Data excerpts:

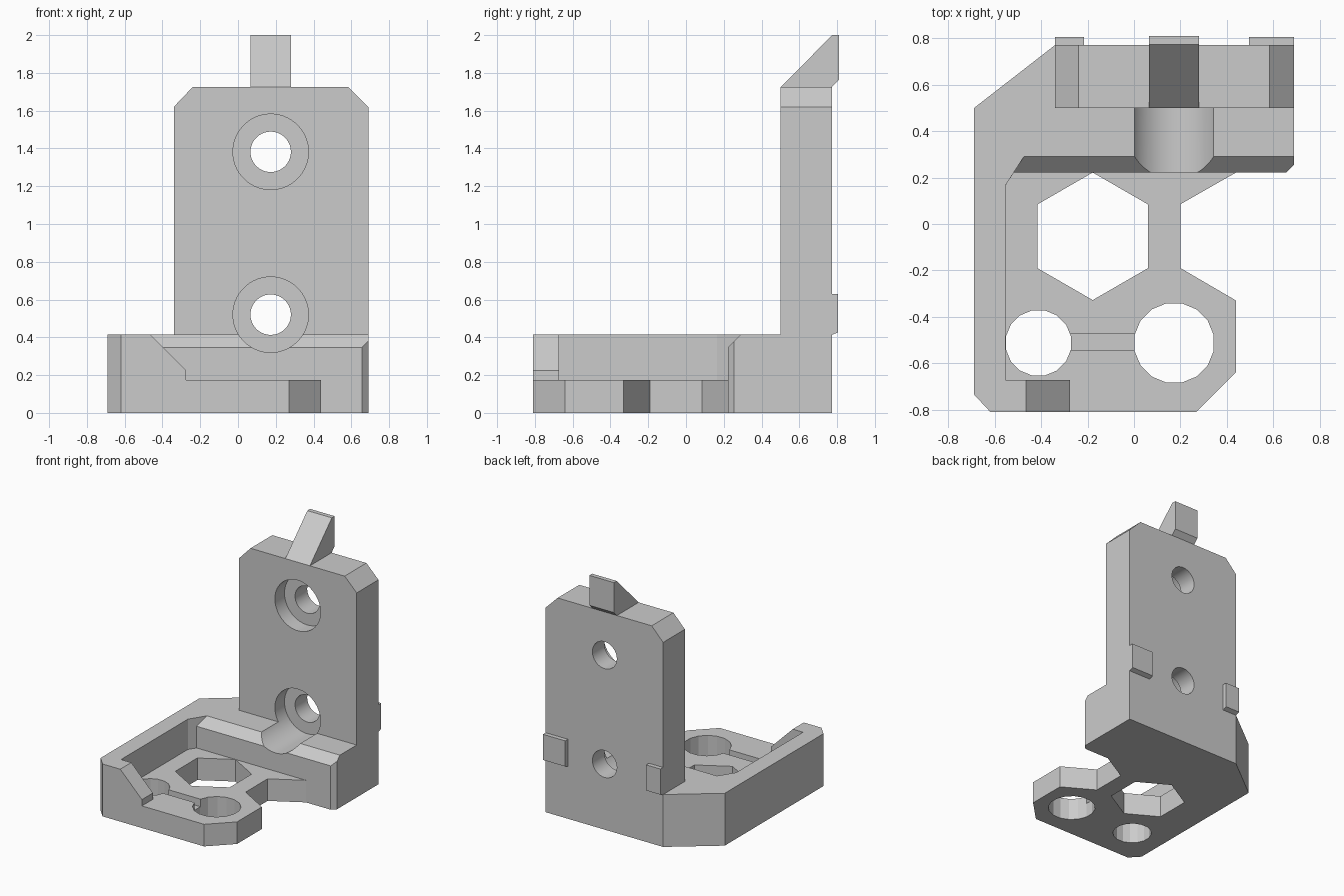
import bpy, bmesh, math
from mathutils import Vector

if "Cube" in bpy.data.objects:
    bpy.data.objects.remove(bpy.data.objects["Cube"], do_unlink=True)

grey = bpy.data.materials.new("plain grey")
grey.use_nodes = True
COLOUR = (0.6, 0.6, 0.6, 1)
grey.diffuse_color = COLOUR
grey.node_tree.nodes["Principled BSDF"].inputs["Base Color"].default_value = COLOUR


def prism(name, points, low, high, axis="z"):
    """Extrude a 2D profile along an axis, from low to high."""
    place = {"x": lambda a, b, t: (t, a, b),
             "y": lambda a, b, t: (a, t, b),
             "z": lambda a, b, t: (a, b, t)}[axis]
    bm = bmesh.new()
    face = bm.faces.new([bm.verts.new(place(a, b, low)) for a, b in points])
    grown = bmesh.ops.extrude_face_region(bm, geom=[face])["geom"]
    shift = Vector(place(0, 0, high - low))
    bmesh.ops.translate(bm, vec=shift,
                        verts=[v for v in grown if isinstance(v, bmesh.types.BMVert)])
    bmesh.ops.recalc_face_normals(bm, faces=bm.faces)
    mesh = bpy.data.meshes.new(name)
    bm.to_mesh(mesh)
    bm.free()
    mesh.materials.append(grey)
    obj = bpy.data.objects.new(name, mesh)
    bpy.context.collection.objects.link(obj)
    return obj


def ring(x, y, radius, sides, turn=0.5):
    """Points of a regular polygon."""
    angles = [2 * math.pi * (i + turn) / sides for i in range(sides)]
    return [(x + radius * math.cos(a), y + radius * math.sin(a)) for a in angles]


def combine(target, tool, operation):
    """Apply a boolean and discard the tool object."""
    mod = target.modifiers.new("boolean", "BOOLEAN")
    mod.operation, mod.object, mod.solver = operation, tool, "EXACT"
    bpy.context.view_layer.update()
    graph = bpy.context.evaluated_depsgraph_get()
    mesh = bpy.data.meshes.new_from_object(target.evaluated_get(graph))
    target.modifiers.clear()
    target.data = mesh
    bpy.data.objects.remove(tool, do_unlink=True)


def cut(target, *args):
    combine(target, prism("cutter", *args), "DIFFERENCE")


FLOOR, RIM, BACK = 0.175, 0.415, 0.772

# Base block with clipped corners and a notch in its left side
bracket = prism("bracket_body", [
    (-0.69, -0.735), (-0.62, -0.81), (0.27, -0.81), (0.44, -0.64), (0.44, -0.33),
    (0.2, -0.19), (0.2, 0.085), (0.44, 0.222), (0.657, 0.222), (0.69, 0.255),
    (0.69, BACK), (-0.34, BACK), (-0.69, 0.5)], 0, RIM)

# Sunken tray floor, open towards the left side
cut(bracket, [(-0.555, -0.672), (-0.275, -0.672), (-0.275, -1), (1, -1),
              (1, 0.222), (-0.518, 0.222), (-0.555, 0.165)], FLOOR, 1)

# Sloping end of the front rim
cut(bracket, [(-0.465, RIM), (-0.275, 0.225), (0, 0.225), (0, 0.6), (-0.65, 0.6)],
    -1, -0.6, "y")

# Bevel along the back step, mitred into the side wall
bevel = prism("cutter", [(0.165, 0.29), (0.3, 0.425), (0.165, 0.425)], -0.5, 1, "x")
for v in bevel.data.vertices:
    if v.co.x < 0:
        v.co.x = -0.555 + (v.co.y - 0.165) * 0.64
combine(bracket, bevel, "DIFFERENCE")

# Hexagonal opening, two round holes and the groove joining them
cut(bracket, ring(-0.178, -0.053, 0.275, 6), -1, 1)
cut(bracket, [(-0.4, -0.545), (0.17, -0.545), (0.17, -0.475), (-0.4, -0.475)],
    FLOOR - 0.06, 0.3)
for x, radius in ((-0.412, 0.143), (0.173, 0.174)):
    cut(bracket, ring(x, -0.513, radius, 16), -1, 0.3)

# Upright plate with clipped top corners
upright = prism("upright", [(-0.34, 0.3), (0.69, 0.3), (0.69, 1.62), (0.585, 1.725),
                            (-0.24, 1.725), (-0.34, 1.62)], 0.5, BACK, "y")
combine(bracket, upright, "UNION")

# Counterbored screw holes
for z in (0.52, 1.382):
    cut(bracket, ring(0.173, z, 0.2, 48), 0.1, 0.62, "y")
    cut(bracket, ring(0.173, z, 0.107, 48), 0.1, 1, "y")

# Wedge hook on the top edge
prism("top_hook", [(0.5, 1.725), (BACK, 1.725), (0.81, 1.763), (0.81, 2), (0.775, 2)],
      0.065, 0.28, "x")

# Locating lugs on the back face
for name, low, high in (("right_lug", -0.34, -0.215), ("left_lug", 0.495, 0.69)):
    prism(name, [(BACK, 0.413), (0.806, 0.427), (0.806, 0.63), (BACK, 0.63)], low, high, "x")

# Smooth the bores, keep the block edges sharp
for obj in bpy.data.objects:
    obj.select_set(obj == bracket)
bpy.context.view_layer.objects.active = bracket
bpy.ops.object.shade_smooth_by_angle(angle=math.radians(15))
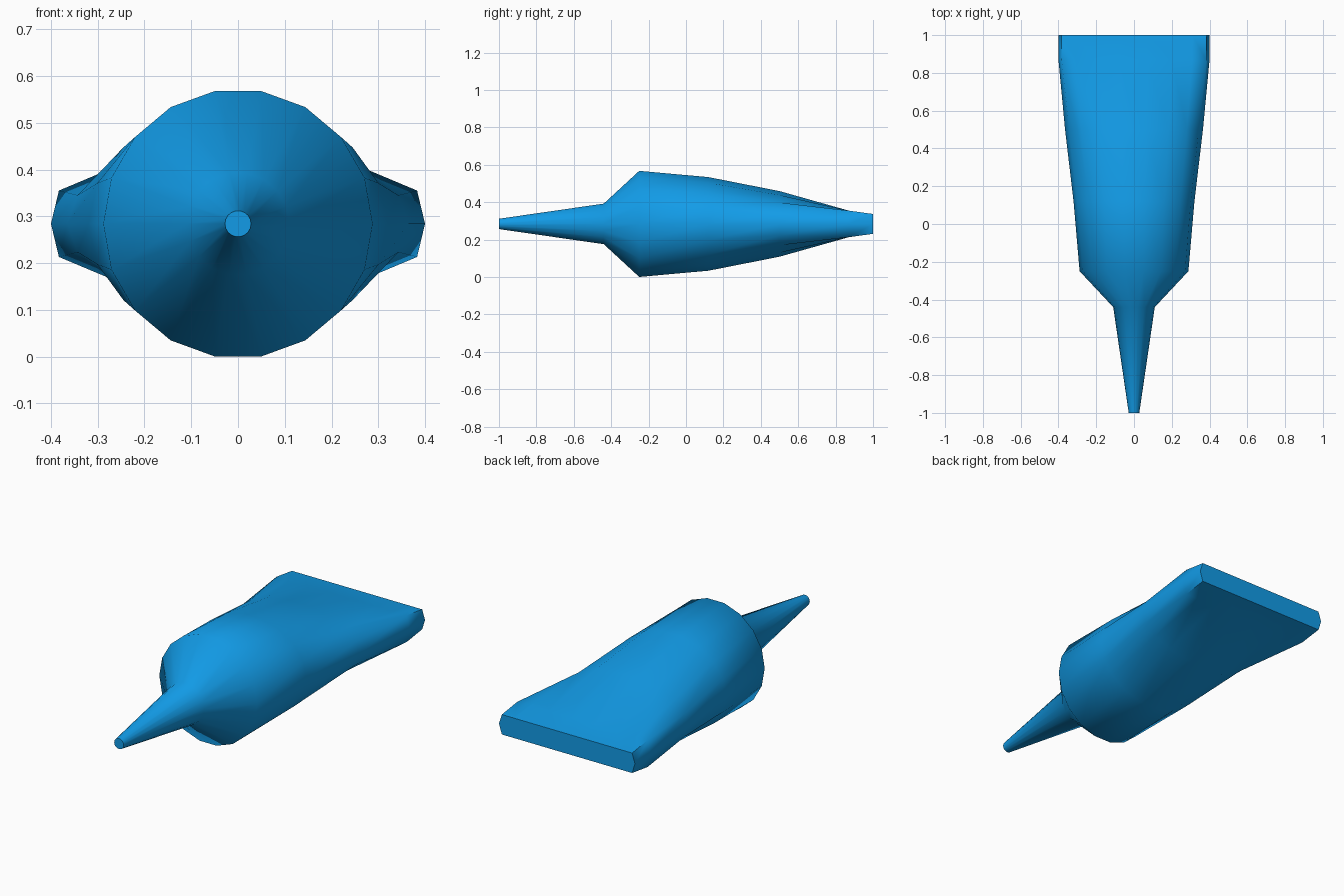
import bpy, bmesh
from math import cos, sin, radians

if "Cube" in bpy.data.objects:
    bpy.data.objects.remove(bpy.data.objects["Cube"])

SIDES = 18
CZ = 0.284

# (y, half width, half height, pinched flat?)
SECTIONS = [
    (-1.00, 0.028, 0.028, False),   # nozzle tip
    (-0.44, 0.110, 0.110, False),   # nozzle base
    (-0.25, 0.288, 0.288, False),   # shoulder
    (0.12, 0.320, 0.254, False),    # body
    (0.50, 0.365, 0.178, False),
    (0.87, 0.400, 0.071, True),     # crimp start
    (1.00, 0.400, 0.053, True),     # crimp end
]


def ring(bm, y, rx, rz, flat):
    verts = []
    for i in range(SIDES):
        a = radians(360 / SIDES * i)
        x, z = rx * cos(a), rz * sin(a)
        if flat:
            z = 0 if i in (0, SIDES // 2) else (rz if i < SIDES // 2 else -rz)
            if i in (1, 8, 10, 17):
                x = 0.383 if x > 0 else -0.383
        verts.append(bm.verts.new((x, y, CZ + z)))
    return verts


bm = bmesh.new()
rings = [ring(bm, *s) for s in SECTIONS]

# Skin between sections; corner quads before the crimp fold outwards
for k, (a, b) in enumerate(zip(rings, rings[1:])):
    for i in range(SIDES):
        j = (i + 1) % SIDES
        if k == 4 and i in (1, 10):
            bm.faces.new((a[i], a[j], b[i]))
            bm.faces.new((a[j], b[j], b[i]))
        elif k == 4 and i in (7, 16):
            bm.faces.new((a[i], a[j], b[j]))
            bm.faces.new((a[i], b[j], b[i]))
        else:
            bm.faces.new((a[i], a[j], b[j], b[i]))

# End caps
bm.faces.new(rings[0])
bm.faces.new(rings[-1])
bmesh.ops.recalc_face_normals(bm, faces=bm.faces)

mesh = bpy.data.meshes.new("squeeze_tube")
bm.to_mesh(mesh)
bm.free()
tube = bpy.data.objects.new("squeeze_tube", mesh)
bpy.context.collection.objects.link(tube)

# Blue plastic
mat = bpy.data.materials.new("blue")
mat.diffuse_color = (0.006, 0.33, 0.80, 1)
mat.use_nodes = True
mat.node_tree.nodes["Principled BSDF"].inputs["Base Color"].default_value = mat.diffuse_color
mesh.materials.append(mat)

bpy.context.view_layer.objects.active = tube
tube.select_set(True)
bpy.ops.object.shade_smooth_by_angle(angle=radians(55))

Aim of the exercise: All of the lines above should be retyped precisely, apart from the pictures.

Response to this task:
import bpy, bmesh, math
from mathutils import Vector

if "Cube" in bpy.data.objects:
    bpy.data.objects.remove(bpy.data.objects["Cube"], do_unlink=True)

grey = bpy.data.materials.new("plain grey")
grey.use_nodes = True
COLOUR = (0.6, 0.6, 0.6, 1)
grey.diffuse_color = COLOUR
grey.node_tree.nodes["Principled BSDF"].inputs["Base Color"].default_value = COLOUR


def prism(name, points, low, high, axis="z"):
    """Extrude a 2D profile along an axis, from low to high."""
    place = {"x": lambda a, b, t: (t, a, b),
             "y": lambda a, b, t: (a, t, b),
             "z": lambda a, b, t: (a, b, t)}[axis]
    bm = bmesh.new()
    face = bm.faces.new([bm.verts.new(place(a, b, low)) for a, b in points])
    grown = bmesh.ops.extrude_face_region(bm, geom=[face])["geom"]
    shift = Vector(place(0, 0, high - low))
    bmesh.ops.translate(bm, vec=shift,
                        verts=[v for v in grown if isinstance(v, bmesh.types.BMVert)])
    bmesh.ops.recalc_face_normals(bm, faces=bm.faces)
    mesh = bpy.data.meshes.new(name)
    bm.to_mesh(mesh)
    bm.free()
    mesh.materials.append(grey)
    obj = bpy.data.objects.new(name, mesh)
    bpy.context.collection.objects.link(obj)
    return obj


def ring(x, y, radius, sides, turn=0.5):
    """Points of a regular polygon."""
    angles = [2 * math.pi * (i + turn) / sides for i in range(sides)]
    return [(x + radius * math.cos(a), y + radius * math.sin(a)) for a in angles]


def combine(target, tool, operation):
    """Apply a boolean and discard the tool object."""
    mod = target.modifiers.new("boolean", "BOOLEAN")
    mod.operation, mod.object, mod.solver = operation, tool, "EXACT"
    bpy.context.view_layer.update()
    graph = bpy.context.evaluated_depsgraph_get()
    mesh = bpy.data.meshes.new_from_object(target.evaluated_get(graph))
    target.modifiers.clear()
    target.data = mesh
    bpy.data.objects.remove(tool, do_unlink=True)


def cut(target, *args):
    combine(target, prism("cutter", *args), "DIFFERENCE")


FLOOR, RIM, BACK = 0.175, 0.415, 0.772

# Base block with clipped corners and a notch in its left side
bracket = prism("bracket_body", [
    (-0.69, -0.735), (-0.62, -0.81), (0.27, -0.81), (0.44, -0.64), (0.44, -0.33),
    (0.2, -0.19), (0.2, 0.085), (0.44, 0.222), (0.657, 0.222), (0.69, 0.255),
    (0.69, BACK), (-0.34, BACK), (-0.69, 0.5)], 0, RIM)

# Sunken tray floor, open towards the left side
cut(bracket, [(-0.555, -0.672), (-0.275, -0.672), (-0.275, -1), (1, -1),
              (1, 0.222), (-0.518, 0.222), (-0.555, 0.165)], FLOOR, 1)

# Sloping end of the front rim
cut(bracket, [(-0.465, RIM), (-0.275, 0.225), (0, 0.225), (0, 0.6), (-0.65, 0.6)],
    -1, -0.6, "y")

# Bevel along the back step, mitred into the side wall
bevel = prism("cutter", [(0.165, 0.29), (0.3, 0.425), (0.165, 0.425)], -0.5, 1, "x")
for v in bevel.data.vertices:
    if v.co.x < 0:
        v.co.x = -0.555 + (v.co.y - 0.165) * 0.64
combine(bracket, bevel, "DIFFERENCE")

# Hexagonal opening, two round holes and the groove joining them
cut(bracket, ring(-0.178, -0.053, 0.275, 6), -1, 1)
cut(bracket, [(-0.4, -0.545), (0.17, -0.545), (0.17, -0.475), (-0.4, -0.475)],
    FLOOR - 0.06, 0.3)
for x, radius in ((-0.412, 0.143), (0.173, 0.174)):
    cut(bracket, ring(x, -0.513, radius, 16), -1, 0.3)

# Upright plate with clipped top corners
upright = prism("upright", [(-0.34, 0.3), (0.69, 0.3), (0.69, 1.62), (0.585, 1.725),
                            (-0.24, 1.725), (-0.34, 1.62)], 0.5, BACK, "y")
combine(bracket, upright, "UNION")

# Counterbored screw holes
for z in (0.52, 1.382):
    cut(bracket, ring(0.173, z, 0.2, 48), 0.1, 0.62, "y")
    cut(bracket, ring(0.173, z, 0.107, 48), 0.1, 1, "y")

# Wedge hook on the top edge
prism("top_hook", [(0.5, 1.725), (BACK, 1.725), (0.81, 1.763), (0.81, 2), (0.775, 2)],
      0.065, 0.28, "x")

# Locating lugs on the back face
for name, low, high in (("right_lug", -0.34, -0.215), ("left_lug", 0.495, 0.69)):
    prism(name, [(BACK, 0.413), (0.806, 0.427), (0.806, 0.63), (BACK, 0.63)], low, high, "x")

# Smooth the bores, keep the block edges sharp
for obj in bpy.data.objects:
    obj.select_set(obj == bracket)
bpy.context.view_layer.objects.active = bracket
bpy.ops.object.shade_smooth_by_angle(angle=math.radians(15))
import bpy, bmesh
from math import cos, sin, radians

if "Cube" in bpy.data.objects:
    bpy.data.objects.remove(bpy.data.objects["Cube"])

SIDES = 18
CZ = 0.284

# (y, half width, half height, pinched flat?)
SECTIONS = [
    (-1.00, 0.028, 0.028, False),   # nozzle tip
    (-0.44, 0.110, 0.110, False),   # nozzle base
    (-0.25, 0.288, 0.288, False),   # shoulder
    (0.12, 0.320, 0.254, False),    # body
    (0.50, 0.365, 0.178, False),
    (0.87, 0.400, 0.071, True),     # crimp start
    (1.00, 0.400, 0.053, True),     # crimp end
]


def ring(bm, y, rx, rz, flat):
    verts = []
    for i in range(SIDES):
        a = radians(360 / SIDES * i)
        x, z = rx * cos(a), rz * sin(a)
        if flat:
            z = 0 if i in (0, SIDES // 2) else (rz if i < SIDES // 2 else -rz)
            if i in (1, 8, 10, 17):
                x = 0.383 if x > 0 else -0.383
        verts.append(bm.verts.new((x, y, CZ + z)))
    return verts


bm = bmesh.new()
rings = [ring(bm, *s) for s in SECTIONS]

# Skin between sections; corner quads before the crimp fold outwards
for k, (a, b) in enumerate(zip(rings, rings[1:])):
    for i in range(SIDES):
        j = (i + 1) % SIDES
        if k == 4 and i in (1, 10):
            bm.faces.new((a[i], a[j], b[i]))
            bm.faces.new((a[j], b[j], b[i]))
        elif k == 4 and i in (7, 16):
            bm.faces.new((a[i], a[j], b[j]))
            bm.faces.new((a[i], b[j], b[i]))
        else:
            bm.faces.new((a[i], a[j], b[j], b[i]))

# End caps
bm.faces.new(rings[0])
bm.faces.new(rings[-1])
bmesh.ops.recalc_face_normals(bm, faces=bm.faces)

mesh = bpy.data.meshes.new("squeeze_tube")
bm.to_mesh(mesh)
bm.free()
tube = bpy.data.objects.new("squeeze_tube", mesh)
bpy.context.collection.objects.link(tube)

# Blue plastic
mat = bpy.data.materials.new("blue")
mat.diffuse_color = (0.006, 0.33, 0.80, 1)
mat.use_nodes = True
mat.node_tree.nodes["Principled BSDF"].inputs["Base Color"].default_value = mat.diffuse_color
mesh.materials.append(mat)

bpy.context.view_layer.objects.active = tube
tube.select_set(True)
bpy.ops.object.shade_smooth_by_angle(angle=radians(55))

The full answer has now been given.